• How do Train Dispatchers track trains?

  • General discussion about railroad operations, related facilities, maps, and other resources.
General discussion about railroad operations, related facilities, maps, and other resources.

Moderator: Robert Paniagua

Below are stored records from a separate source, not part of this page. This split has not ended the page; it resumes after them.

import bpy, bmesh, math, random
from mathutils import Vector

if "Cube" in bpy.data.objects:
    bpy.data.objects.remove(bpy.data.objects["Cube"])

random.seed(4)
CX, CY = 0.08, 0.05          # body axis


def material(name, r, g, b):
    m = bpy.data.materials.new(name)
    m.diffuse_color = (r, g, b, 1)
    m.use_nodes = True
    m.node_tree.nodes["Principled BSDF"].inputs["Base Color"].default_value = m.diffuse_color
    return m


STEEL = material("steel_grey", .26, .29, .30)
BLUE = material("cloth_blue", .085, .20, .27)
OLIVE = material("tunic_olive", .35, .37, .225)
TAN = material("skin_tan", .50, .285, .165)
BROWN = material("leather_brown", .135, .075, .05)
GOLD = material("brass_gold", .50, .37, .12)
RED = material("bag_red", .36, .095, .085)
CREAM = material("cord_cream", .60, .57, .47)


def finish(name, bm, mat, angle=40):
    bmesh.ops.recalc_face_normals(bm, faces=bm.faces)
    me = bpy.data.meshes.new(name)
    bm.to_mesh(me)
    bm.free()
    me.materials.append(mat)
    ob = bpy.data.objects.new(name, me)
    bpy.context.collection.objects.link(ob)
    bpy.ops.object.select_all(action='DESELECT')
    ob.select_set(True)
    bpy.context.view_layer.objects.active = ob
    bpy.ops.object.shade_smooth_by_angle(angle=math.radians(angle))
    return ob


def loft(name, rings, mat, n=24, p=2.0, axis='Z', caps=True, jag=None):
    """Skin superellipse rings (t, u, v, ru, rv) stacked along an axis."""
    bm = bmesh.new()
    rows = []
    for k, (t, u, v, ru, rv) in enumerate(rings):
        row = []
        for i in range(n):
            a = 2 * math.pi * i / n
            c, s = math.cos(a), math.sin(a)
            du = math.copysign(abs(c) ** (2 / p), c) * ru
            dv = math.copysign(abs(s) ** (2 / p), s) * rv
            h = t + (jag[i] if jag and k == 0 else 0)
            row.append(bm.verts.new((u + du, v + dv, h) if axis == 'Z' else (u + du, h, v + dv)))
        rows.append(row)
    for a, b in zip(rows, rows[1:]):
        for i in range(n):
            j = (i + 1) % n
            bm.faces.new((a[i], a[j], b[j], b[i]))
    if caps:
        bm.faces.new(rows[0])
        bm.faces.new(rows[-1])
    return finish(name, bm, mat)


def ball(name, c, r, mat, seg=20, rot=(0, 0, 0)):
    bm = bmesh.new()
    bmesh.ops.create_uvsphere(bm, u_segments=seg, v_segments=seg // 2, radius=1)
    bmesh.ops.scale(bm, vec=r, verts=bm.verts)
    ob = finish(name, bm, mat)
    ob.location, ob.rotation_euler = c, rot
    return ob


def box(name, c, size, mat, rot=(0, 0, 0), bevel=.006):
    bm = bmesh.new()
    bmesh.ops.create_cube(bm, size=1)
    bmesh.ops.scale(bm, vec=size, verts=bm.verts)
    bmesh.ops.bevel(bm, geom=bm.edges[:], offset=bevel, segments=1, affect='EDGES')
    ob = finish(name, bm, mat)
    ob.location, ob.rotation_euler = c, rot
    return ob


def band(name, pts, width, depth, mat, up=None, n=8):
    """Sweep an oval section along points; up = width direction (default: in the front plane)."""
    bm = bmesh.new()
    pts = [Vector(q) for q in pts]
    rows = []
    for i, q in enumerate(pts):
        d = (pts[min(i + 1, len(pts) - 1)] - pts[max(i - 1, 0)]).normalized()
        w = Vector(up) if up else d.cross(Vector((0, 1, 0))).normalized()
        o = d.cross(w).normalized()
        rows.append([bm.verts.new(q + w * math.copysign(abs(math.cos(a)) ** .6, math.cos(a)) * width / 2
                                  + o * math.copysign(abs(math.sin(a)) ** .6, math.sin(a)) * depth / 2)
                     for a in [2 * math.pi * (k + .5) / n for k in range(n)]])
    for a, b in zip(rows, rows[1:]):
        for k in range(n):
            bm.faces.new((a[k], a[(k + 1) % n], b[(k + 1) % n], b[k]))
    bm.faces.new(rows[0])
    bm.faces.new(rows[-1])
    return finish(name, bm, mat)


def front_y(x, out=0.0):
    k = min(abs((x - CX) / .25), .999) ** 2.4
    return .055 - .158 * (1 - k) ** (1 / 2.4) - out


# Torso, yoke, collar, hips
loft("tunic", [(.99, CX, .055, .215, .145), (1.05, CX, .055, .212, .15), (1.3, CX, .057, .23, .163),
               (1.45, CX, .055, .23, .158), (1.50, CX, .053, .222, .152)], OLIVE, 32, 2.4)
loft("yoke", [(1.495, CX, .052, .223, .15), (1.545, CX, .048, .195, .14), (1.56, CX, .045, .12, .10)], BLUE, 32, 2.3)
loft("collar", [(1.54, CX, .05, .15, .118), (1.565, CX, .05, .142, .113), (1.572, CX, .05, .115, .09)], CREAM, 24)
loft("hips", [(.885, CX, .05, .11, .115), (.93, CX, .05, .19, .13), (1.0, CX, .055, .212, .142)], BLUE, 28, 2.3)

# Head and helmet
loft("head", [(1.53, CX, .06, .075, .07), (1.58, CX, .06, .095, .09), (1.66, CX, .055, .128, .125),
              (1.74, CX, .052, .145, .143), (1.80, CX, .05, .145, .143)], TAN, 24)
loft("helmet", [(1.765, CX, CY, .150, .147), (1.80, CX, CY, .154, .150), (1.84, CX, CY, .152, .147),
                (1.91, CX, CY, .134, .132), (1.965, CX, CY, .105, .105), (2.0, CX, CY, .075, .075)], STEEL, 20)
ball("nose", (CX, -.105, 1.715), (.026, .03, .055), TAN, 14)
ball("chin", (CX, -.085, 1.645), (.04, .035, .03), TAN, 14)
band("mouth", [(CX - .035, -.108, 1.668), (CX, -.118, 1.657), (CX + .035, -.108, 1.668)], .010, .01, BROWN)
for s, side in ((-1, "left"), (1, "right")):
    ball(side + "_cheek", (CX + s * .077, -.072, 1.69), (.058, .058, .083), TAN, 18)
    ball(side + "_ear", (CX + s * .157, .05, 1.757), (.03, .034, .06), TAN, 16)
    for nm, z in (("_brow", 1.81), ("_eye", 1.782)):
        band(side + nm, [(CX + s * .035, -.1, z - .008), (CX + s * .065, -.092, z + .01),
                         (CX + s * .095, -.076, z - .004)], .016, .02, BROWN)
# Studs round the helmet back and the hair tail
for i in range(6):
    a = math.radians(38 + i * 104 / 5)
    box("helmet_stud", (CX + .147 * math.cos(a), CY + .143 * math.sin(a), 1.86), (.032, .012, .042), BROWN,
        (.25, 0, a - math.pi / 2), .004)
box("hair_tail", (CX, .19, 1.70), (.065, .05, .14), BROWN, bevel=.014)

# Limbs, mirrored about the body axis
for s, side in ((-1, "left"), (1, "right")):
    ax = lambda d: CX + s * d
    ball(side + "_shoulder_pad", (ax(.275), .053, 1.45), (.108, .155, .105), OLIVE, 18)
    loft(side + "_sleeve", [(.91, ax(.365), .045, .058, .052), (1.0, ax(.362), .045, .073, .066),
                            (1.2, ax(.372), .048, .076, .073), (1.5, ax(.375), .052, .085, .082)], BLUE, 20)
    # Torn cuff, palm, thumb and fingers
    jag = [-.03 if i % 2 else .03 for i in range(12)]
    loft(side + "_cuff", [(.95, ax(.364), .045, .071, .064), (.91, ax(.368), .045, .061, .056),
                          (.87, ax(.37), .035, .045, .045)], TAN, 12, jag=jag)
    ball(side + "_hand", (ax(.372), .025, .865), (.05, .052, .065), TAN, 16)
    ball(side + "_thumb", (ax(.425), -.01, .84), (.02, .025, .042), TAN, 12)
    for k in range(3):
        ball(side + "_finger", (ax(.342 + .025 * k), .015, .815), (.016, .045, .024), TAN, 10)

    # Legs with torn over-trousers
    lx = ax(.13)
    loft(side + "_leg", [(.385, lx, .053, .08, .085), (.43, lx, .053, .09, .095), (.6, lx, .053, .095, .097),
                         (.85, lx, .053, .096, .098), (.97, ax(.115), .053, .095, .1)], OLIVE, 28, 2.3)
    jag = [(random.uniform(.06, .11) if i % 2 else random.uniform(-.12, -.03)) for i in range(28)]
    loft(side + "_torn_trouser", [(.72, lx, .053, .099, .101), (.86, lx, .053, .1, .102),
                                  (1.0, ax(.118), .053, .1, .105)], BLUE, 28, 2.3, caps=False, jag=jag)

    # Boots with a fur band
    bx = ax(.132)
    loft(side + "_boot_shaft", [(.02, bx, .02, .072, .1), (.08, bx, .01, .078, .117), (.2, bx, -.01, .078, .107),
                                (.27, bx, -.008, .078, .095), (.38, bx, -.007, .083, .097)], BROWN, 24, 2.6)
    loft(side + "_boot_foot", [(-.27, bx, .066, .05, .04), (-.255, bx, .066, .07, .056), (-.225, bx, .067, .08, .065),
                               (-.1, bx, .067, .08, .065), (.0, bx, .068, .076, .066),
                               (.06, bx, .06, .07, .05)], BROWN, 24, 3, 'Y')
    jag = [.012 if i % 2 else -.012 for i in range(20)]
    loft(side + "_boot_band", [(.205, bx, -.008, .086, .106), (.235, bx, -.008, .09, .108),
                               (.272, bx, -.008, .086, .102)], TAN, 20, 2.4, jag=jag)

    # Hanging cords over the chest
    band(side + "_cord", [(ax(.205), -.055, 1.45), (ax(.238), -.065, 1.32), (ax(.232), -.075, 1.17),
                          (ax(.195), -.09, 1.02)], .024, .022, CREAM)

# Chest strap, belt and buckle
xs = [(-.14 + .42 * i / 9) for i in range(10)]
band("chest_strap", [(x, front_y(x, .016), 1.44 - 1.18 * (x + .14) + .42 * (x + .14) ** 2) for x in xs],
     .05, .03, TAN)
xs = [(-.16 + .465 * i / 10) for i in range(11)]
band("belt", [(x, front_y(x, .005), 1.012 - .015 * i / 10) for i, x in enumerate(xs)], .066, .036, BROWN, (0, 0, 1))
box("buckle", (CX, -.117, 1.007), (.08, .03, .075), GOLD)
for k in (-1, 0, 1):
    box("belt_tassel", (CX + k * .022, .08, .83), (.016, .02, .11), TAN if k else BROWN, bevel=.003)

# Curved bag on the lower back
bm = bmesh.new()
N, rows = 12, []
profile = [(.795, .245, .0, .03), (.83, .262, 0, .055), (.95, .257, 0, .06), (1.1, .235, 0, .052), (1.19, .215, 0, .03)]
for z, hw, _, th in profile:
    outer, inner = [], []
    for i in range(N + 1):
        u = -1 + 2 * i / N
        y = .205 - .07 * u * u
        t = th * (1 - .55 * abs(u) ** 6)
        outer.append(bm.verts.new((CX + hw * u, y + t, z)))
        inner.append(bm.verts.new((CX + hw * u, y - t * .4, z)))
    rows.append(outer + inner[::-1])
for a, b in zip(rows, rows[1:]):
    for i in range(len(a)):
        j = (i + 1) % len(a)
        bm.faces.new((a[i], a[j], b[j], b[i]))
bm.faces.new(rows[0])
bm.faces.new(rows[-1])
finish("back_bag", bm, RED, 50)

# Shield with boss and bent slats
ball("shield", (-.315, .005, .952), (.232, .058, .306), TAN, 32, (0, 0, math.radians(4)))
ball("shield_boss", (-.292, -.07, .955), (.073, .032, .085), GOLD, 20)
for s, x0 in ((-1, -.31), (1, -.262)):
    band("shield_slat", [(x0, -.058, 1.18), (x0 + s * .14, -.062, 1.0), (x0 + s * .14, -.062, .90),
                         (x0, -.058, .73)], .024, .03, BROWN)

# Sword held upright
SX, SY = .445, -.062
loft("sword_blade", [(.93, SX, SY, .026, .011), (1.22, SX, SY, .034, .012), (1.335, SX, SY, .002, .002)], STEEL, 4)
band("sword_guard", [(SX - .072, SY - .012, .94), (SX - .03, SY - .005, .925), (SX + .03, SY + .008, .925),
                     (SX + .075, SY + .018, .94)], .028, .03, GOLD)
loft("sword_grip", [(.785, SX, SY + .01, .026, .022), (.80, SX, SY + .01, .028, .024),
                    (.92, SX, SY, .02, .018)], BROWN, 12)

  by hgondilon
I am wondering if any forum members who are or used to be train dispatchers could answer a couple of questions for me:
How do you track trains that are not in your territory?
How do you know which train is supposed to go where (At a station, for example) I assume that is part of the schedule and is kept as some sort of list, but how do dispatchers get that information? Is it memorized? is there a schedule they look at for reference?
What part of routing trains do you wish the computer could do for you?
  by mmi16
Train Dispatchers are required to KNOW the operation of the scheduled trains on their territory. In case of doubt, the schedule of trains can be referred to. Being a Train Dispatcher is not a 'closed book test', all manner of reference materials are available to assist Train Dispatchers in making the appropriate decisions concerning the operation of their territory.
  by ExCon90
It seems to me that one of the most taxing parts of a dispatcher's job is that not only does he have to know what's going on at this moment, he must constantly be thinking what the railroad will look like an hour from now, 4 hours from now, 8 hours from now, and if that is not to his liking, what he will need to do to prevent any bottleneck or choke point that seems to be shaping up based on what's happening now. If you go to the SEPTA forum under Passenger Rail, there's a thread entitled Progress that tells what some dispatchers think about computers.
  by BostonUrbEx
If the dispatcher has CTC territory, at best they can see which signal block a train is in, or at least see which two interlockings a train is in between. Computer-based systems will allow you to apply a label to a track circuit, which represents a train moving along through the signaled territory.

If the territory requires track warrants and has no signalling, the track warrants will tell you which stretches of track your trains are authorized to occupy.

These, combined with trains calling clear of a point, give you an idea of what stretch of train the train is occupying.

If the train is on a foreign railroad, and you don't have a screen displaying the other railroad's dispatching screen, then all you have to go on is communications from the train and/or other railroad.